* _How to complete this task_: Pull every line with "mesh" from the entries below.

* _Entries taken from a collection_:
►

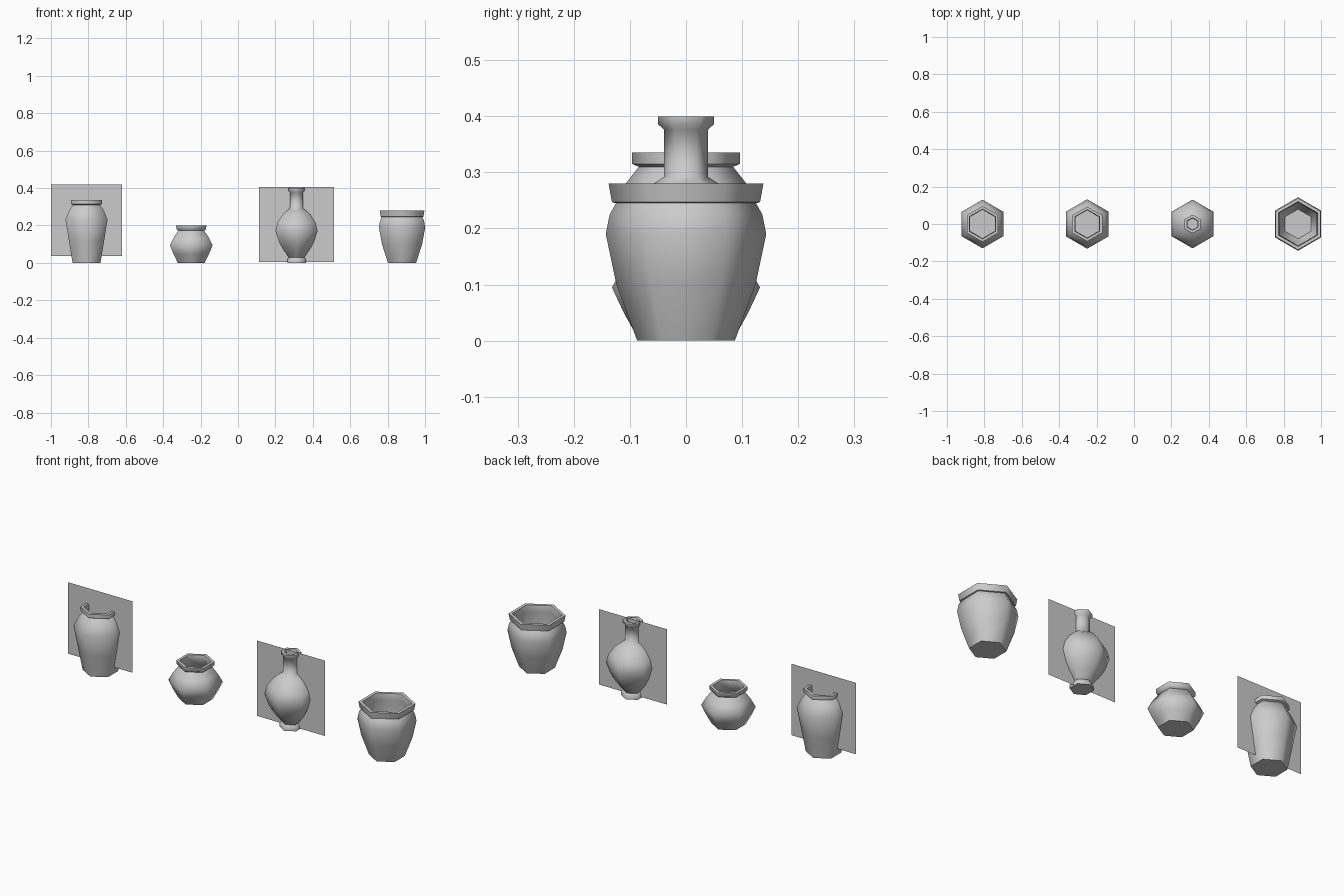
import bpy, math

if "Cube" in bpy.data.objects:
    bpy.data.objects.remove(bpy.data.objects["Cube"])

SIDES = 6


def finish(obj):
    bpy.ops.object.select_all(action='DESELECT')
    obj.select_set(True)
    bpy.context.view_layer.objects.active = obj
    bpy.ops.object.shade_smooth_by_angle(angle=math.radians(62))


def lathe(name, x, profile):
    """Six-sided pot: closed base, outer wall, rim, inner wall, inner floor."""
    verts, faces = [], []
    for r, z in profile:
        for i in range(SIDES):
            a = math.radians(90) + i * math.tau / SIDES
            verts.append((r * math.cos(a), r * math.sin(a), z))
    for k in range(len(profile) - 1):
        for i in range(SIDES):
            j = (i + 1) % SIDES
            b, t = k * SIDES, (k + 1) * SIDES
            faces.append((b + i, b + j, t + j, t + i))
    last = (len(profile) - 1) * SIDES
    faces.append(tuple(reversed(range(SIDES))))
    faces.append(tuple(range(last, last + SIDES)))
    mesh = bpy.data.meshes.new(name)
    mesh.from_pydata(verts, [], faces)
    obj = bpy.data.objects.new(name, mesh)
    bpy.context.collection.objects.link(obj)
    obj.location.x = x
    finish(obj)


def backdrop(name, x, z, size):
    """Upright square card passing through a pot."""
    bpy.ops.mesh.primitive_plane_add(size=size, location=(x, 0, z),
                                     rotation=(math.pi / 2, 0, 0))
    bpy.context.object.name = name


# tall shouldered jar
lathe("tall_jar", -0.81, [
    (0.086, 0), (0.108, 0.115), (0.130, 0.232), (0.106, 0.282), (0.084, 0.31),
    (0.096, 0.315), (0.096, 0.335), (0.080, 0.335), (0.076, 0.308),
    (0.098, 0.28), (0.121, 0.232), (0.079, 0.01)])

# squat pot
lathe("squat_pot", -0.25, [
    (0.083, 0), (0.110, 0.048), (0.132, 0.095), (0.108, 0.137), (0.080, 0.172),
    (0.092, 0.180), (0.093, 0.20), (0.077, 0.20), (0.073, 0.172),
    (0.100, 0.135), (0.123, 0.095), (0.076, 0.01)])

# long-necked bottle with foot
lathe("necked_bottle", 0.313, [
    (0.057, 0), (0.057, 0.018), (0.048, 0.03), (0.082, 0.07), (0.108, 0.11),
    (0.130, 0.172), (0.118, 0.216), (0.085, 0.26), (0.058, 0.28),
    (0.039, 0.292), (0.039, 0.376), (0.050, 0.386), (0.050, 0.40),
    (0.034, 0.40), (0.030, 0.38), (0.030, 0.29)])

# wide-mouthed jar
lathe("wide_jar", 0.877, [
    (0.087, 0), (0.124, 0.10), (0.143, 0.19), (0.136, 0.225), (0.125, 0.245),
    (0.132, 0.247), (0.138, 0.28), (0.120, 0.28), (0.115, 0.245),
    (0.134, 0.19), (0.115, 0.10), (0.079, 0.01)])

# upright cards
backdrop("tall_jar_card", -0.81, 0.228, 0.38)
backdrop("bottle_card", 0.313, 0.205, 0.401)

◄

* _Answer for the task_:
    mesh = bpy.data.meshes.new(name)
    mesh.from_pydata(verts, [], faces)
    obj = bpy.data.objects.new(name, mesh)
    bpy.ops.mesh.primitive_plane_add(size=size, location=(x, 0, z),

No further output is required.